§ **The problem**
Nothing but the entries, copied exactly, should appear in the response.

*** Material provided

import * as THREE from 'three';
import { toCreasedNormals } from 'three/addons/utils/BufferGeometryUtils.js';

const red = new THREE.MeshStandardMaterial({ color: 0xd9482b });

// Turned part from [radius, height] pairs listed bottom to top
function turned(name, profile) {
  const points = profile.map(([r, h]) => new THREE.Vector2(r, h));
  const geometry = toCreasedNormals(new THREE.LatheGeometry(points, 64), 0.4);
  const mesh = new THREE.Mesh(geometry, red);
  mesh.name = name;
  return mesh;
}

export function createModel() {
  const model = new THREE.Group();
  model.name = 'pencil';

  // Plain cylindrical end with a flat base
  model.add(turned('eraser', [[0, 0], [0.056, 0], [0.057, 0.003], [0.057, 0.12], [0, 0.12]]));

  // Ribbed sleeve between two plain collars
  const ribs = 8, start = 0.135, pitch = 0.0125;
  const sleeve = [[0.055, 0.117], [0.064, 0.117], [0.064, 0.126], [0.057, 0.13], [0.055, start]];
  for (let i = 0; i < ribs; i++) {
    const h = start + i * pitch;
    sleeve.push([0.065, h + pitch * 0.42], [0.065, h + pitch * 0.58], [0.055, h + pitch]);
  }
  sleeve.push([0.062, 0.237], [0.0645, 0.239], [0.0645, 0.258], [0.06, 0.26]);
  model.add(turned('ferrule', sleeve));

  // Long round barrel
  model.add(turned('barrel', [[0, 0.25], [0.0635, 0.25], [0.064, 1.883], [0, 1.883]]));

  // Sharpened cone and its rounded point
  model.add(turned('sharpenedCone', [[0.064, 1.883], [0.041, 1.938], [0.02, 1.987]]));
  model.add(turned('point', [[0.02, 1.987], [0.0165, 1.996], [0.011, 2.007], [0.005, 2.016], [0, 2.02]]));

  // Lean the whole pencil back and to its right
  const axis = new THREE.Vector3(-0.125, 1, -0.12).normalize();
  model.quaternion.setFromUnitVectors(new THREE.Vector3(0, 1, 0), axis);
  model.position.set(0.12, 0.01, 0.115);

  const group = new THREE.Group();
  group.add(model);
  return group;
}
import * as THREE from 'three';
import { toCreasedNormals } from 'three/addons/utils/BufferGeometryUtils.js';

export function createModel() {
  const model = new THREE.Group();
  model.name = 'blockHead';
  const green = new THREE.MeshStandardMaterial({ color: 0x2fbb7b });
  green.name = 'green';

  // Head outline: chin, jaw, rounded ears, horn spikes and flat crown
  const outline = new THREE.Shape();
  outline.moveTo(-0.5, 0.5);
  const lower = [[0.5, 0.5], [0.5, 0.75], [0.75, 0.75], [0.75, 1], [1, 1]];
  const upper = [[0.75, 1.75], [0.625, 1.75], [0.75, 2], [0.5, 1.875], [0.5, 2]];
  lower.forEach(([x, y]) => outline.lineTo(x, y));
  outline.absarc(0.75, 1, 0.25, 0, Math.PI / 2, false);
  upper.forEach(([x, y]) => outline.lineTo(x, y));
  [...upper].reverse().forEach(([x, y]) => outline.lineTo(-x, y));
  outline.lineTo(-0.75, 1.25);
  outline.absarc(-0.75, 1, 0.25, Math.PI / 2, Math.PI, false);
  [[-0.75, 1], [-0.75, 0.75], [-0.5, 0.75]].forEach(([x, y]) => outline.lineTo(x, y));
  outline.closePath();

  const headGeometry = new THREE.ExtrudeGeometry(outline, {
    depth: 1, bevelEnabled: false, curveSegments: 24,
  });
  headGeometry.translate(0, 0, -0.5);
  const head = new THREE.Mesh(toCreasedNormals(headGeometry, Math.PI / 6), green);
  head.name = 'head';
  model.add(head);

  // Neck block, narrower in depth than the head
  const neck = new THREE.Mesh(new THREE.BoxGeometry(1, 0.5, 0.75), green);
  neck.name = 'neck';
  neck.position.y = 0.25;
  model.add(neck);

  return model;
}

******

§ **Exercise response**
import * as THREE from 'three';
import { toCreasedNormals } from 'three/addons/utils/BufferGeometryUtils.js';

const red = new THREE.MeshStandardMaterial({ color: 0xd9482b });

// Turned part from [radius, height] pairs listed bottom to top
function turned(name, profile) {
  const points = profile.map(([r, h]) => new THREE.Vector2(r, h));
  const geometry = toCreasedNormals(new THREE.LatheGeometry(points, 64), 0.4);
  const mesh = new THREE.Mesh(geometry, red);
  mesh.name = name;
  return mesh;
}

export function createModel() {
  const model = new THREE.Group();
  model.name = 'pencil';

  // Plain cylindrical end with a flat base
  model.add(turned('eraser', [[0, 0], [0.056, 0], [0.057, 0.003], [0.057, 0.12], [0, 0.12]]));

  // Ribbed sleeve between two plain collars
  const ribs = 8, start = 0.135, pitch = 0.0125;
  const sleeve = [[0.055, 0.117], [0.064, 0.117], [0.064, 0.126], [0.057, 0.13], [0.055, start]];
  for (let i = 0; i < ribs; i++) {
    const h = start + i * pitch;
    sleeve.push([0.065, h + pitch * 0.42], [0.065, h + pitch * 0.58], [0.055, h + pitch]);
  }
  sleeve.push([0.062, 0.237], [0.0645, 0.239], [0.0645, 0.258], [0.06, 0.26]);
  model.add(turned('ferrule', sleeve));

  // Long round barrel
  model.add(turned('barrel', [[0, 0.25], [0.0635, 0.25], [0.064, 1.883], [0, 1.883]]));

  // Sharpened cone and its rounded point
  model.add(turned('sharpenedCone', [[0.064, 1.883], [0.041, 1.938], [0.02, 1.987]]));
  model.add(turned('point', [[0.02, 1.987], [0.0165, 1.996], [0.011, 2.007], [0.005, 2.016], [0, 2.02]]));

  // Lean the whole pencil back and to its right
  const axis = new THREE.Vector3(-0.125, 1, -0.12).normalize();
  model.quaternion.setFromUnitVectors(new THREE.Vector3(0, 1, 0), axis);
  model.position.set(0.12, 0.01, 0.115);

  const group = new THREE.Group();
  group.add(model);
  return group;
}
import * as THREE from 'three';
import { toCreasedNormals } from 'three/addons/utils/BufferGeometryUtils.js';

export function createModel() {
  const model = new THREE.Group();
  model.name = 'blockHead';
  const green = new THREE.MeshStandardMaterial({ color: 0x2fbb7b });
  green.name = 'green';

  // Head outline: chin, jaw, rounded ears, horn spikes and flat crown
  const outline = new THREE.Shape();
  outline.moveTo(-0.5, 0.5);
  const lower = [[0.5, 0.5], [0.5, 0.75], [0.75, 0.75], [0.75, 1], [1, 1]];
  const upper = [[0.75, 1.75], [0.625, 1.75], [0.75, 2], [0.5, 1.875], [0.5, 2]];
  lower.forEach(([x, y]) => outline.lineTo(x, y));
  outline.absarc(0.75, 1, 0.25, 0, Math.PI / 2, false);
  upper.forEach(([x, y]) => outline.lineTo(x, y));
  [...upper].reverse().forEach(([x, y]) => outline.lineTo(-x, y));
  outline.lineTo(-0.75, 1.25);
  outline.absarc(-0.75, 1, 0.25, Math.PI / 2, Math.PI, false);
  [[-0.75, 1], [-0.75, 0.75], [-0.5, 0.75]].forEach(([x, y]) => outline.lineTo(x, y));
  outline.closePath();

  const headGeometry = new THREE.ExtrudeGeometry(outline, {
    depth: 1, bevelEnabled: false, curveSegments: 24,
  });
  headGeometry.translate(0, 0, -0.5);
  const head = new THREE.Mesh(toCreasedNormals(headGeometry, Math.PI / 6), green);
  head.name = 'head';
  model.add(head);

  // Neck block, narrower in depth than the head
  const neck = new THREE.Mesh(new THREE.BoxGeometry(1, 0.5, 0.75), green);
  neck.name = 'neck';
  neck.position.y = 0.25;
  model.add(neck);

  return model;
}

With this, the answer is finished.